- _Exercise objective_:
Within the listing below, the lines to output run from the one containing "for a, b, c, d" through the one containing "for end, top, foot, inset"; copy them exactly and nothing else.

*** Opening Supplied records ***

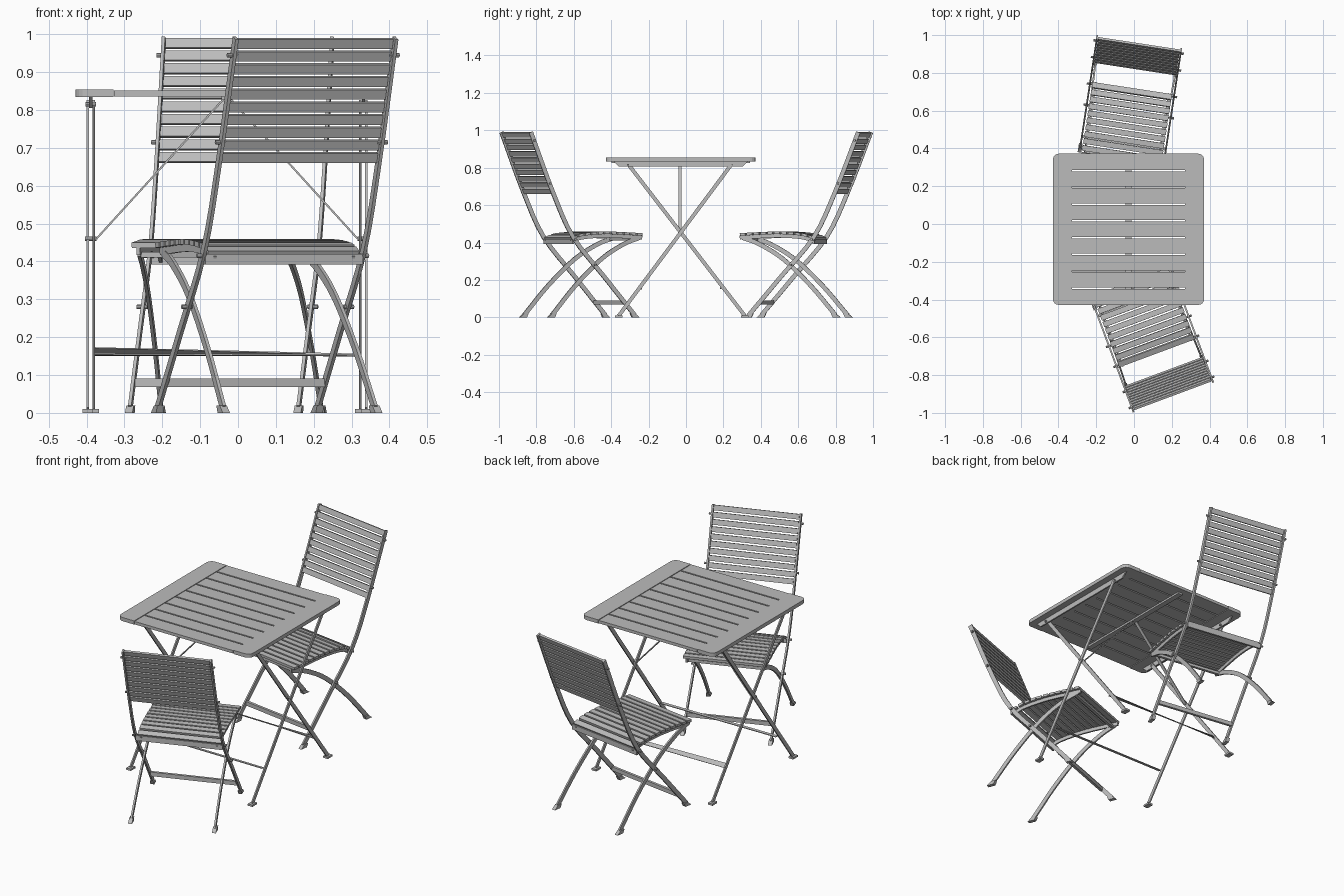
import bpy, bmesh, math
from mathutils import Vector, Matrix

cube = bpy.data.objects.get("Cube")
if cube:
    bpy.data.objects.remove(cube, do_unlink=True)

grey = bpy.data.materials.new("plain_grey")
grey.use_nodes = True
grey.diffuse_color = (0.5, 0.5, 0.5, 1)
grey.node_tree.nodes["Principled BSDF"].inputs["Base Color"].default_value = (0.5, 0.5, 0.5, 1)


def finish(name, bm, place=None):
    bmesh.ops.recalc_face_normals(bm, faces=bm.faces)
    mesh = bpy.data.meshes.new(name)
    bm.to_mesh(mesh)
    bm.free()
    mesh.materials.append(grey)
    ob = bpy.data.objects.new(name, mesh)
    bpy.context.collection.objects.link(ob)
    if place:
        ob.matrix_world = place
    return ob


def box(name, lo, hi, place=None, tilt=0):
    lo, hi = Vector(lo), Vector(hi)
    bm = bmesh.new()
    bmesh.ops.create_cube(bm, size=1, matrix=Matrix.Rotation(tilt, 4, 'X') @ Matrix.Diagonal((*(hi - lo), 1)))
    bmesh.ops.translate(bm, vec=(lo + hi) / 2, verts=bm.verts)
    return finish(name, bm, place)


def strip(name, pts, sides, w, t, place=None):
    """Sweep a flat bar: t thick along the side vector, w wide across it."""
    pts = [Vector(p) for p in pts]
    bm, rings = bmesh.new(), []
    for i, p in enumerate(pts):
        d = (pts[min(i + 1, len(pts) - 1)] - pts[max(i - 1, 0)]).normalized()
        s = Vector(sides[min(i, len(sides) - 1)]).normalized()
        n = d.cross(s).normalized()
        rings.append([bm.verts.new(p + s * a * t / 2 + n * b * w / 2)
                      for a, b in ((1, 1), (1, -1), (-1, -1), (-1, 1))])
    for r, q in zip(rings, rings[1:]):
        for k in range(4):
            bm.faces.new((r[k], r[k - 1], q[k - 1], q[k]))
    bm.faces.new(rings[0])
    bm.faces.new(rings[-1])
    return finish(name, bm, place)


def prism(name, outline, axis, depth, place=None):
    """Extrude a closed outline by depth along axis."""
    bm = bmesh.new()
    face = bm.faces.new([bm.verts.new(p) for p in outline])
    new = bmesh.ops.extrude_face_region(bm, geom=[face])["geom"]
    bmesh.ops.translate(bm, vec=Vector(axis) * depth,
                        verts=[v for v in new if isinstance(v, bmesh.types.BMVert)])
    return finish(name, bm, place)


def bolt(name, at, length, r=0.006, place=None):
    bm = bmesh.new()
    bmesh.ops.create_cone(bm, cap_ends=True, segments=8, radius1=r, radius2=r, depth=length,
                          matrix=Matrix.Translation(at) @ Matrix.Rotation(math.pi / 2, 4, 'Y'))
    finish(name, bm, place)


def smooth_path(pts, steps=4):
    """Catmull-Rom through (y, z) points."""
    v = [Vector(p) for p in pts]
    v = [2 * v[0] - v[1]] + v + [2 * v[-1] - v[-2]]
    out = []
    for a, b, c, d in zip(v, v[1:], v[2:], v[3:]):
        for k in range(steps):
            t = k / steps
            out.append(0.5 * (2 * b + (c - a) * t + (2 * a - 5 * b + 4 * c - d) * t * t
                              + (3 * b - a - 3 * c + d) * t ** 3))
    return out + [v[-2]]


X = (1, 0, 0)

# Table top: rounded end boards with nine slats between them
CX, CY, HALF = -0.029, -0.028, 0.40
for s, side in ((-1, "right"), (1, "left")):
    outline = [(CX + s * 0.3, CY - HALF, 0.834)]
    for sy, start in ((-1, -90), (1, 0)):
        for k in range(5):
            a = math.radians(start + k * 22.5)
            outline.append((CX + s * (HALF - 0.03 + 0.03 * math.cos(a)),
                            CY + sy * (HALF - 0.03) + 0.03 * math.sin(a), 0.834))
    outline.append((CX + s * 0.3, CY + HALF, 0.834))
    prism("table_end_board_" + side, outline, (0, 0, 1), 0.02)
pitch = 2 * HALF / 9
for i in range(9):
    y = CY - HALF + i * pitch
    box(f"table_slat_{i + 1}", (CX - 0.298, y + 0.004 * (i > 0), 0.836),
        (CX + 0.298, y + pitch - 0.004 * (i < 8), 0.852))
box("table_centre_batten", (CX - 0.015, CY - 0.37, 0.826), (CX + 0.015, CY + 0.37, 0.836))

# Table frame: side rails, crossed legs, feet, bolts and stays
for s, side in ((-1, "right"), (1, "left")):
    x = CX + s * 0.36
    rail = [(x - 0.004, CY + y, z) for y, z in ((-0.36, 0.834), (-0.33, 0.806), (0.33, 0.806), (0.36, 0.834))]
    prism("table_rail_" + side, rail, X, 0.008)
    for end, top, foot, inset in (("back", -0.31, 0.315, 0.008), ("front", 0.245, -0.36, -0.008)):
        lx = x - s * inset
        strip(f"table_leg_{end}_{side}", [(lx, top, 0.82), (lx, foot, 0.008)], [X], 0.02, 0.007)
        box(f"table_foot_{end}_{side}", (lx - 0.014, foot - 0.02, 0), (lx + 0.014, foot + 0.02, 0.01))
        bolt(f"table_bolt_{end}_{side}", (x, top, 0.815), 0.028)
    bolt("table_pivot_" + side, (x, -0.032, 0.46), 0.03)
    strip("table_stay_" + side, [(x - s * 0.015, -0.032, 0.46), (CX + s * 0.01, -0.032, 0.828)],
          [(0, 1, 0)], 0.005, 0.018)
# Twisted cross bars between the legs
strip("table_cross_bar_back", [(CX - 0.355, 0.195, 0.162), (CX + 0.355, 0.195, 0.153)],
      [(0, 0.8, 0.6), (0, 0.1, 1)], 0.026, 0.004)
strip("table_cross_bar_front", [(CX - 0.35, -0.243, 0.155), (CX + 0.35, -0.243, 0.152)],
      [(0, 0.1, 1)], 0.016, 0.004)

POST = smooth_path([(0, 0.99), (0.125, 0.67), (0.24, 0.43), (0.42, 0.215), (0.592, 0.012)])
LEG = smooth_path([(0.63, 0.425), (0.54, 0.392), (0.41, 0.312), (0.26, 0.17), (0.125, 0.012)])
SEAT = smooth_path([(0.24, 0.42), (0.30, 0.442), (0.44, 0.452), (0.645, 0.443)], 3)


def seat_at(y):
    """Height and slope of the seat curve at distance y."""
    a, b = next((a, b) for a, b in zip(SEAT, SEAT[1:]) if y <= b.x)
    slope = (b.y - a.y) / (b.x - a.x)
    return a.y + slope * (y - a.x), math.atan(slope)


def build_chair(tag, place):
    for s, side in ((-1, "a"), (1, "b")):
        name = f"{tag}_{{}}_{side}".format
        # Long back posts, curved crossing legs and slanted shoes
        strip(name("post"), [(s * 0.225, *p) for p in POST], [X], 0.023, 0.009, place)
        strip(name("leg"), [(s * (0.195 + 0.02 * k / len(LEG)), *p) for k, p in enumerate(LEG)],
              [X], 0.023, 0.009, place)
        for part, u, y, lean in (("post_shoe", 0.225, 0.595, -1), ("leg_shoe", 0.215, 0.12, 1)):
            shoe = [(s * u - 0.01, y + lean * d, z)
                    for d, z in ((-0.022, 0), (0.018, 0), (0.028, 0.02), (0.002, 0.02))]
            prism(name(part), shoe, X, 0.02, place)
        # Seat rails and bolts
        strip(name("seat_rail"), [(s * 0.195, p.x, p.y - 0.016) for p in SEAT], [X], 0.02, 0.009, place)
        for part, y, z in (("top_bolt", 0.018, 0.945), ("low_bolt", 0.108, 0.715),
                           ("seat_bolt", 0.25, 0.415), ("pivot_bolt", 0.363, 0.28)):
            bolt(name(part), (s * 0.228, y, z), 0.028, 0.006, place)
    # Backrest slats
    for i in range(10):
        z = 0.976 - i * 0.0335
        y = 0.003 + 0.125 * (0.99 - z) / 0.32
        box(f"{tag}_back_slat_{i + 1}", (-0.219, y - 0.006, z - 0.0135), (0.219, y + 0.006, z + 0.0135),
            place, 0.36)
    # Seat slats, evenly spaced over the curved rails
    for i in range(11):
        y = 0.256 + i * 0.0372
        z, tilt = seat_at(y)
        box(f"{tag}_seat_slat_{i + 1}", (-0.213, y - 0.0145, z - 0.007),
            (0.213, y + 0.0145, z + 0.007), place, tilt)
    # Cross bars
    box(tag + "_seat_cross_bar", (-0.222, 0.238, 0.392), (0.222, 0.248, 0.42), place)
    box(tag + "_front_cross_bar", (-0.195, 0.605, 0.41), (0.195, 0.62, 0.425), place)
    box(tag + "_foot_cross_bar", (-0.222, 0.524, 0.069), (0.222, 0.538, 0.091), place)


for tag, x, y, turn in (("front_chair", 0.205, -0.908, 20.4), ("back_chair", 0.027, 0.955, 171.3)):
    build_chair(tag, Matrix.Translation((x, y, 0)) @ Matrix.Rotation(math.radians(turn), 4, 'Z'))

*** Closing Supplied records ***

- _Written answer_:
    for a, b, c, d in zip(v, v[1:], v[2:], v[3:]):
        for k in range(steps):
            t = k / steps
            out.append(0.5 * (2 * b + (c - a) * t + (2 * a - 5 * b + 4 * c - d) * t * t
                              + (3 * b - a - 3 * c + d) * t ** 3))
    return out + [v[-2]]


X = (1, 0, 0)

# Table top: rounded end boards with nine slats between them
CX, CY, HALF = -0.029, -0.028, 0.40
for s, side in ((-1, "right"), (1, "left")):
    outline = [(CX + s * 0.3, CY - HALF, 0.834)]
    for sy, start in ((-1, -90), (1, 0)):
        for k in range(5):
            a = math.radians(start + k * 22.5)
            outline.append((CX + s * (HALF - 0.03 + 0.03 * math.cos(a)),
                            CY + sy * (HALF - 0.03) + 0.03 * math.sin(a), 0.834))
    outline.append((CX + s * 0.3, CY + HALF, 0.834))
    prism("table_end_board_" + side, outline, (0, 0, 1), 0.02)
pitch = 2 * HALF / 9
for i in range(9):
    y = CY - HALF + i * pitch
    box(f"table_slat_{i + 1}", (CX - 0.298, y + 0.004 * (i > 0), 0.836),
        (CX + 0.298, y + pitch - 0.004 * (i < 8), 0.852))
box("table_centre_batten", (CX - 0.015, CY - 0.37, 0.826), (CX + 0.015, CY + 0.37, 0.836))

# Table frame: side rails, crossed legs, feet, bolts and stays
for s, side in ((-1, "right"), (1, "left")):
    x = CX + s * 0.36
    rail = [(x - 0.004, CY + y, z) for y, z in ((-0.36, 0.834), (-0.33, 0.806), (0.33, 0.806), (0.36, 0.834))]
    prism("table_rail_" + side, rail, X, 0.008)
    for end, top, foot, inset in (("back", -0.31, 0.315, 0.008), ("front", 0.245, -0.36, -0.008)):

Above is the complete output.